Super Low Carb Diet

Diets that recommend fewer than 70 g of carbohydrates per day are low-carbohydrate diets. If a diet recommends fewer than 20 g per day of carbohydrates, then it is a very-low-carb diet. Some dieters even elect to eat diets that contain no carbs. A belief exists among dieters that the fewer carbs you eat on a low-carbohydrate diet, the more weight you will lose. This isn’t necessarily true.

Background

In the low-carb diet book “Protein Power Lifeplan,” Drs. Michael and Mary Dan Eades explain that low-carb diets may be the way that you are evolutionarily programmed to eat. As evidence, they point to early hunter-gatherer societies that existed primarily on what they could hunt or forage. This was most likely meat and seasonally available plant foods. Grain agriculture is a relatively recent innovation in terms of human history, and it is very likely that human beings haven’t evolved to eat cultivated grains, sugar and processed foods.

Identification

Carbs contain sugars. When you eat them, they impact your blood glucose by causing it to rise. Fiber is also included in carb counts, although it has no effect on your blood glucose levels. Many low-carb diet plans allow you to subtract fiber from carb counts so that you use only the effective carbs in your carb counting. Whole grains, cereals, baked goods, sugar, syrup, dairy products, pasta, rice, potatoes, fruit and vegetables all contain carbohydrates. Many of these foods are restricted on low-carb diet plans, and most are restricted on super-low-carb diets.

Theories/Speculation

In the book, “Good Calories, Bad Calories,” Gary Taubes explains the theory behind why low-carb diets work for weight loss. According to Taubes, insulin control is the key. When dietary intake of carbs causes blood glucose levels to rise, your pancreas releases the fat storage hormone insulin. Along with controlling blood glucose levels, insulin also stores the food you eat as fat and keeps your fat cells from releasing stored body fat for use as fuel. When you control insulin by limiting carb intake, your body begins to use stored fat as its primary source of fuel.

Recommendations

Of all of the popular low-carb diets, Atkins has the highest level of carb restriction, particularly in the diet’s early stages. Atkins recommends eating 20 g of carbs or fewer per day during the first two weeks of the diet. Atkins also recommends greater levels of carb restriction if you encounter a diet plateau, claiming that eating close to zero carbs per day can help you move beyond the plateau. Other diets have less-severe restrictions of carbs. For instance, Protein Power suggests eating between 7 and 10 g of carbohydrates per meal in the diet’s early stages, while the Zone recommends eating 30 percent of your calories from carbs. No expert-designed diets suggest eating fewer than 20 g of carbs per day for a sustained period of time, although you can find such recommendations from non-experts such as dieters themselves.

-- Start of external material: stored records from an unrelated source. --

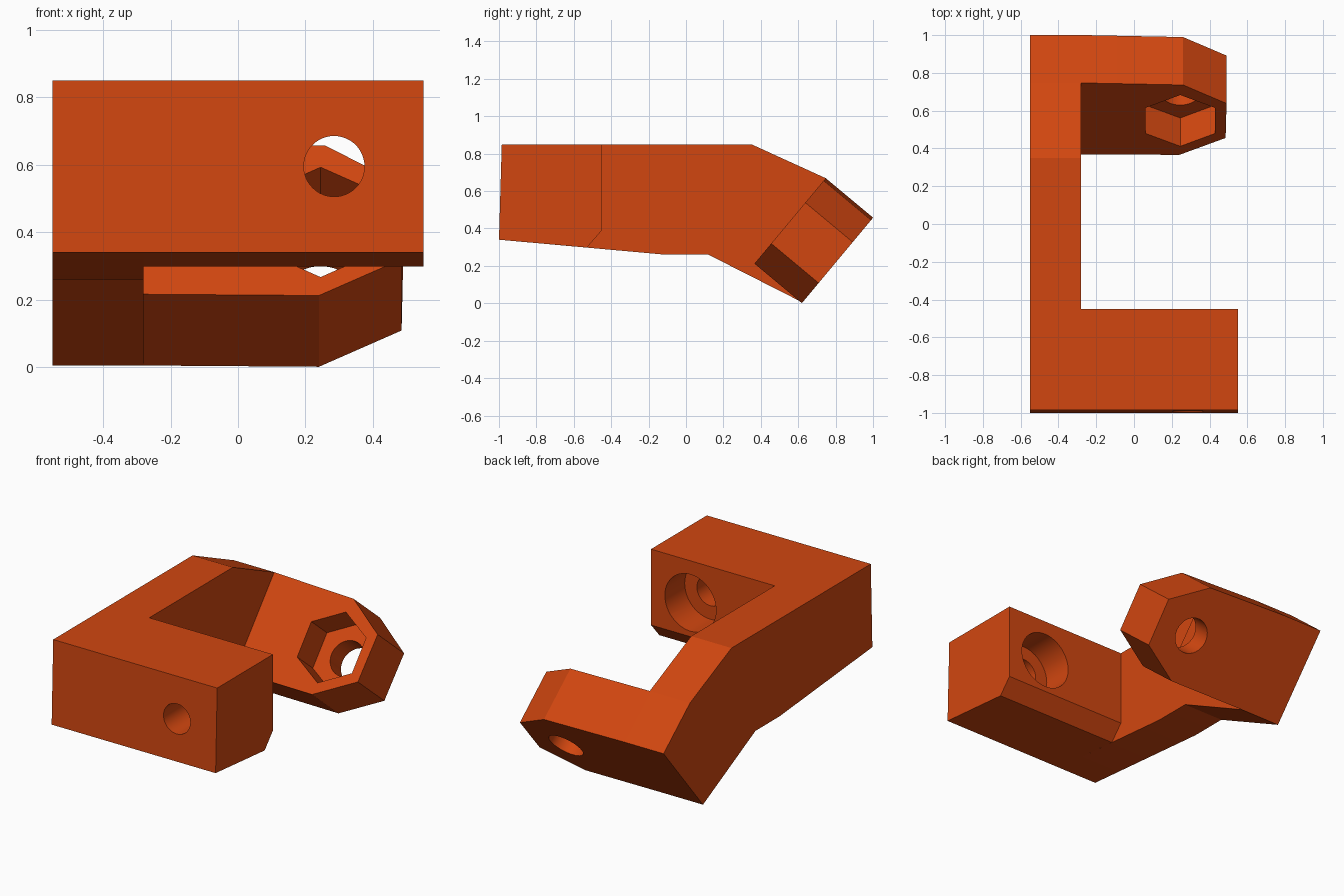
import bpy, bmesh, math
from mathutils import Vector, Matrix

if "Cube" in bpy.data.objects:
    bpy.data.objects.remove(bpy.data.objects["Cube"])

orange = bpy.data.materials.new("burnt orange")
orange.diffuse_color = (0.64, 0.062, 0.005, 1)
orange.use_nodes = True
orange.node_tree.nodes["Principled BSDF"].inputs["Base Color"].default_value = orange.diffuse_color


def prism(name, base, offset):
    """Extrude a closed polygon along an offset vector."""
    bm = bmesh.new()
    face = bm.faces.new([bm.verts.new(p) for p in base])
    ext = bmesh.ops.extrude_face_region(bm, geom=[face])
    bmesh.ops.translate(bm, vec=offset, verts=[v for v in ext["geom"] if isinstance(v, bmesh.types.BMVert)])
    bmesh.ops.recalc_face_normals(bm, faces=bm.faces)
    mesh = bpy.data.meshes.new(name)
    bm.to_mesh(mesh)
    bm.free()
    mesh.materials.append(orange)
    obj = bpy.data.objects.new(name, mesh)
    bpy.context.collection.objects.link(obj)
    return obj


def bore(name, sides, radius, center, side, up, depth, axis):
    """Round or polygonal cutter; the first corner points along up."""
    pts = [center + radius * (math.cos(a) * up + math.sin(a) * side)
           for a in (2 * math.pi * i / sides for i in range(sides))]
    return prism(name, pts, axis * depth)


def combine(target, tool, operation):
    mod = target.modifiers.new("combine", 'BOOLEAN')
    mod.operation = operation
    mod.solver = 'EXACT'
    mod.object = tool
    bpy.context.view_layer.objects.active = target
    bpy.ops.object.modifier_apply(modifier=mod.name)
    bpy.data.objects.remove(tool)


X, Y, Z = Vector((1, 0, 0)), Vector((0, 1, 0)), Vector((0, 0, 1))

# Tilted frame of the rear arm: U runs up its front face, N goes through it
O = Vector((0, 0.366, 0.212))
U = Vector((0, 0.64, 0.768)).normalized()
N = Vector((0, U.z, -U.y))
THICK = 0.33


def arm(x, u, n=0):
    return O + X * x + U * u + N * n


# Side rail, bent downwards at the back
top, back, low = arm(0, 0.595), arm(0, 0.595, THICK), arm(0, 0.005, THICK)
side = [(-1, 0.34), (-0.985, 0.85), (0.35, 0.85), (top.y, top.z), (back.y, back.z),
        (low.y, low.z), (0.12, 0.26), (-0.11, 0.26)]
bracket = prism("bracket", [(-0.55, y, z) for y, z in side], X * 0.27)

# Front block with chamfered lower rear edge
block = [(-1, 0.34), (-0.985, 0.85), (-0.45, 0.85), (-0.45, 0.39), (-0.53, 0.298)]
combine(bracket, prism("front_block", [(-0.32, y, z) for y, z in block], X * 0.87), 'UNION')

# Rear arm with chamfered tip
outline = [(-0.32, 0.595), (-0.28, 0.595), (0.26, 0.578), (0.49, 0.425),
           (0.485, 0.14), (0.24, 0), (-0.28, 0.005), (-0.32, 0.005)]
combine(bracket, prism("rear_arm", [arm(x, u) for x, u in outline], N * THICK), 'UNION')

# Front screw hole and its counterbore
hole = Vector((0.285, 0, 0.595))
combine(bracket, bore("screw_hole", 48, 0.09, hole - Y * 1.1, X, Z, 0.8, Y), 'DIFFERENCE')
combine(bracket, bore("counterbore", 48, 0.172, hole - Y * 0.64, X, Z, 0.4, Y), 'DIFFERENCE')

# Hexagonal nut pocket and the hole through the rear arm
combine(bracket, bore("nut_pocket", 6, 0.212, arm(0.245, 0.283, -0.1), X, U, 0.295, N), 'DIFFERENCE')
combine(bracket, bore("arm_hole", 48, 0.105, arm(0.245, 0.283, -0.1), X, U, 0.6, N), 'DIFFERENCE')

# Smooth bores, crisp edges
bpy.ops.object.select_all(action='DESELECT')
bracket.select_set(True)
bpy.context.view_layer.objects.active = bracket
bpy.ops.object.shade_smooth_by_angle(angle=math.radians(15))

Research

No research exists showing that eating daily carb levels of less than 20 g will increase weight loss. Researchers have studied Atkins-style diets, however, and concluded that the diets are effective ways to lose weight. The most recent study was a 2010 Temple University study printed in “Annals of Internal Medicine,” which compared dieters on low-carb diets to those on low-fat diets for a period of two years. The study found both types of diets equally effective. A 2007 Stanford University study published in “The Journal of the American Medical Association” compared Atkins, Zone, Ornish and LEARN Diets and concluded that Atkins was the most effective at generating weight loss. In general, Atkins diet allows fewer carbohydrates than Zone.

Considerations

The belief that eating fewer carbs than recommended on the lowest carb diet will result in greater weight loss may come from a similar line of thinking in low-calorie diets that the fewer calories you eat, the more weight you will lose. Low-carb diets work differently than reduced-calorie diets to produce weight loss. Carb restriction causes decreased insulin that results in fat burning, while calorie restriction works based on a simple equation of eating fewer calories than you burn. For best results, find a specific plan that you feel you can stick with and follow it. It’s always best to check with a doctor before embarking on a weight loss program.